• **What the task requires**:
Search the records for the word "range" and report each line that has it.

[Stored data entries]
--
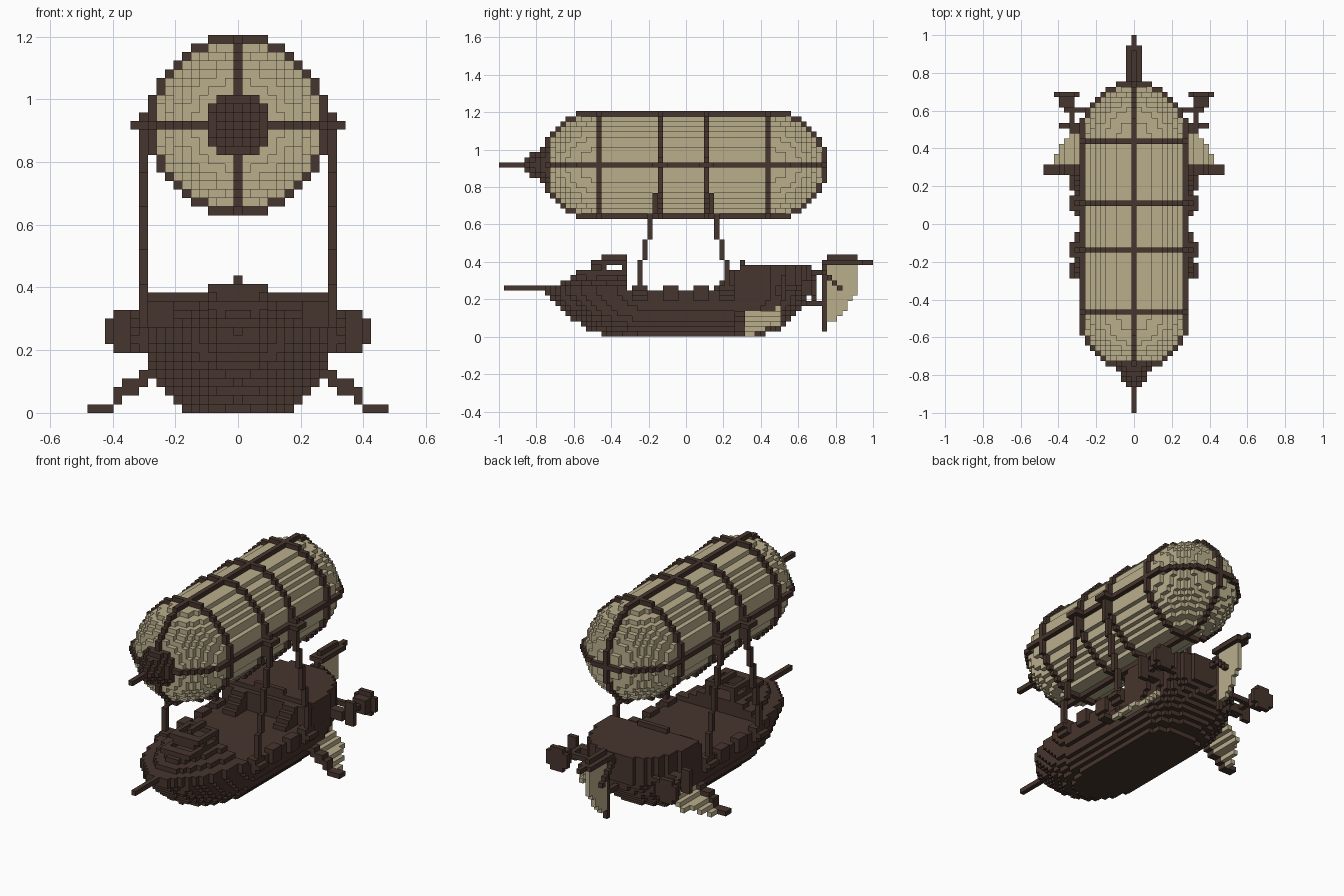
import bpy, bmesh, math

cube = bpy.data.objects.get("Cube")
if cube:
    bpy.data.objects.remove(cube, do_unlink=True)

V = 2 / 73          # edge length of one block
AXIS = 33           # block row of the balloon's centre line
parts = {}          # part name -> (cells, material)
taken = set()


def material(name, rgb):
    m = bpy.data.materials.new(name)
    m.use_nodes = True
    m.diffuse_color = (*rgb, 1)
    m.node_tree.nodes["Principled BSDF"].inputs["Base Color"].default_value = (*rgb, 1)
    return m


wood = material("dark wood", (0.062, 0.035, 0.026))
canvas = material("cream canvas", (0.49, 0.425, 0.265))


def box(x0, x1, y0, y1, z0, z1):
    return {(x, y, z) for x in range(x0, x1 + 1)
            for y in range(y0, y1 + 1) for z in range(z0, z1 + 1)}


def both(cells):
    return cells | {(-x, y, z) for x, y, z in cells}


def add(name, cells, mat):
    cells = cells - taken
    taken.update(cells)
    parts[name] = (cells, mat)


def build(name, cells, mat):
    # only faces that are not covered by a neighbouring block
    bm = bmesh.new()
    verts = {}

    def vert(p):
        if p not in verts:
            verts[p] = bm.verts.new(((p[0] - .5) * V, (p[1] - .5) * V, p[2] * V))
        return verts[p]

    for c in sorted(cells):
        for a in range(3):
            b, d = (a + 1) % 3, (a + 2) % 3
            for s in (0, 1):
                n = list(c)
                n[a] += 2 * s - 1
                if tuple(n) in taken:
                    continue
                ring = []
                for u, w in ((0, 0), (1, 0), (1, 1), (0, 1)):
                    p = list(c)
                    p[a] += s
                    p[b] += u
                    p[d] += w
                    ring.append(vert(tuple(p)))
                bm.faces.new(ring if s else ring[::-1])
    me = bpy.data.meshes.new(name)
    bm.to_mesh(me)
    bm.free()
    me.materials.append(mat)
    bpy.context.collection.objects.link(bpy.data.objects.new(name, me))


# Balloon: capsule of canvas with hoops and four long ribs
envelope, frame = set(), set()
for x, y, z in box(-10, 10, -28, 27, AXIS - 10, AXIS + 10):
    dy = max(y - 17, -18 - y, 0)
    r = math.sqrt(x * x + (z - AXIS) ** 2 + dy * dy)
    if r < 9.5:
        envelope.add((x, y, z))
    elif r < 10.5 and (x == 0 or z == AXIS or y in (-17, -5, 4, 16)):
        frame.add((x, y, z))
add("balloon_frame", frame, wood)
nose = {(x, y, z) for x, y, z in box(-3, 3, -31, -26, AXIS - 3, AXIS + 3)
        if math.hypot(x, z - AXIS) < min(3.7, 0.7 * (y + 33))}
add("balloon_nose", nose | box(0, 0, -36, -31, AXIS, AXIS), wood)
add("balloon_envelope", envelope, canvas)


# Hull: stacked rounded layers that widen and lengthen upward
def plan(y, bow, stern, width):
    if y < -6:
        t, p = (y + 6) / (bow + 6), 2
    else:
        t, p = max(0, (y - 10) / (stern - 10)), 2.6
    return width * (1 - t ** p) ** (1 / p) if t < 1 else -1


def layer(k, y0=-40, y1=40, inset=0):
    t = min(k / 8, 1)
    width = 6.4 + 4.2 * (1 - (1 - t) ** 2.5) - inset
    bow, stern = -16.5 - 11 * t ** 0.7 + inset, 15.6 + 9 * t ** 0.6
    return {(x, y, k) for x, y, _ in box(-11, 11, y0, y1, k, k)
            if abs(x) <= plan(y, bow, stern, width)}


hull = set()
for k in range(9):
    hull |= layer(k)
add("hull", hull, wood)

# Raised stern deck with a rail and stairs
quarterdeck = set()
for k in range(9, 14):
    quarterdeck |= layer(k, 10 if k < 13 else 11)
for s in range(4):
    quarterdeck |= both(box(5, 7, 9 - s, 9 - s, 9, 12 - s))
add("quarterdeck", quarterdeck, wood)
add("quarterdeck_rail", box(-3, 3, 11, 11, 14, 14), wood)

# Stepped bow deck with an open rail frame
foredeck = layer(9, -30, -12)
for k in range(10, 12):
    foredeck |= layer(k, -30, -12, (k - 9) * 2.5)
add("foredeck", foredeck, wood)
bow_rail = both(box(3, 3, -21, -12, 12, 12) | box(3, 3, -18, -12, 14, 14)
                | box(3, 3, -12, -12, 12, 14) | box(3, 3, -16, -16, 12, 14))
bow_rail |= box(-3, 3, -12, -12, 14, 14) | box(0, 0, -16, -12, 15, 15)
bow_rail |= box(-3, 3, -21, -20, 12, 12) | box(-2, 2, -18, -17, 13, 14)
add("bow_rail", bow_rail, wood)
add("bowsprit", box(0, 0, -35, -27, 9, 9), wood)

# Blocks along the bulwark
bulwark = set()
for y in (-9, -3, 3, 8):
    bulwark |= both(box(10, 11, y - 1, y + 1, 7, 9))
add("bulwark_blocks", bulwark, wood)

# Four suspension ropes and their brackets
for label, foot, top in (("front", -9, -5), ("rear", 8, 4)):
    rope = box(12, 12, foot - 1, foot + 1, 8, 8)
    for z in range(9, AXIS - 2):
        y = round(foot + (top - foot) * max(0, z - 12) / (AXIS - 15))
        rope |= box(11, 11, y, y, z, z)
    rope |= box(11, 11, top, top, AXIS - 3, AXIS + 1)
    rope |= box(11, 11, top - 1, top + 1, AXIS, AXIS)
    rope |= box(12, 12, top - 1, top + 1, AXIS, AXIS)
    add(label + "_ropes", both(rope), wood)

# Sloping side fins: wooden leading edge and canvas web
spar, web = set(), set()
for x in range(9, 18):
    z = max(0, round((15.2 - x) * 0.75))
    spar |= box(x, x, 10, 11, z, z + (x < 15))
    if x < 16:
        web |= box(x, x, 12, min(18, 12 + round((16 - x) * 1.4)), z, z)
add("fin_spars", both(spar), wood)
add("fin_webs", both(web), canvas)

# Side thrusters on struts
disc = {c for c in box(11, 15, 25, 25, 7, 11)
        if abs(c[0] - 13) + abs(c[2] - 9) < 4}
thruster = disc | box(12, 14, 23, 24, 8, 10) | box(7, 13, 22, 22, 9, 9)
thruster |= box(9, 12, 18, 19, 8, 9) | box(13, 14, 19, 19, 7, 11)
thruster |= box(12, 12, 19, 22, 9, 9)
add("side_thrusters", both(thruster), wood)

# Rudder: post, top beam, braces and canvas blade
post = box(0, 0, 27, 27, 1, 13) | box(-1, 1, 27, 34, 14, 14)
post |= box(0, 0, 27, 36, 14, 14) | box(0, 0, 28, 33, 15, 15)
post |= box(0, 0, 24, 26, 12, 12) | box(0, 0, 23, 26, 6, 6)
for s in range(4):
    post |= both(box(1, 1, 27 + s, 27 + s, 12 - s, 12 - s))
add("rudder_frame", post, wood)
blade = set()
for z in range(3, 14):
    blade |= box(0, 0, 28, min(33, 29 + round((z - 3) * 0.8)), z, z)
add("rudder_blade", blade, canvas)

for name, (cells, mat) in parts.items():
    build(name, cells, mat)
--
• **Response to this exercise**:
    return {(x, y, z) for x in range(x0, x1 + 1)
            for y in range(y0, y1 + 1) for z in range(z0, z1 + 1)}
        for a in range(3):
for k in range(9):
for k in range(9, 14):
for s in range(4):
for k in range(10, 12):
    for z in range(9, AXIS - 2):
for x in range(9, 18):
for s in range(4):
for z in range(3, 14):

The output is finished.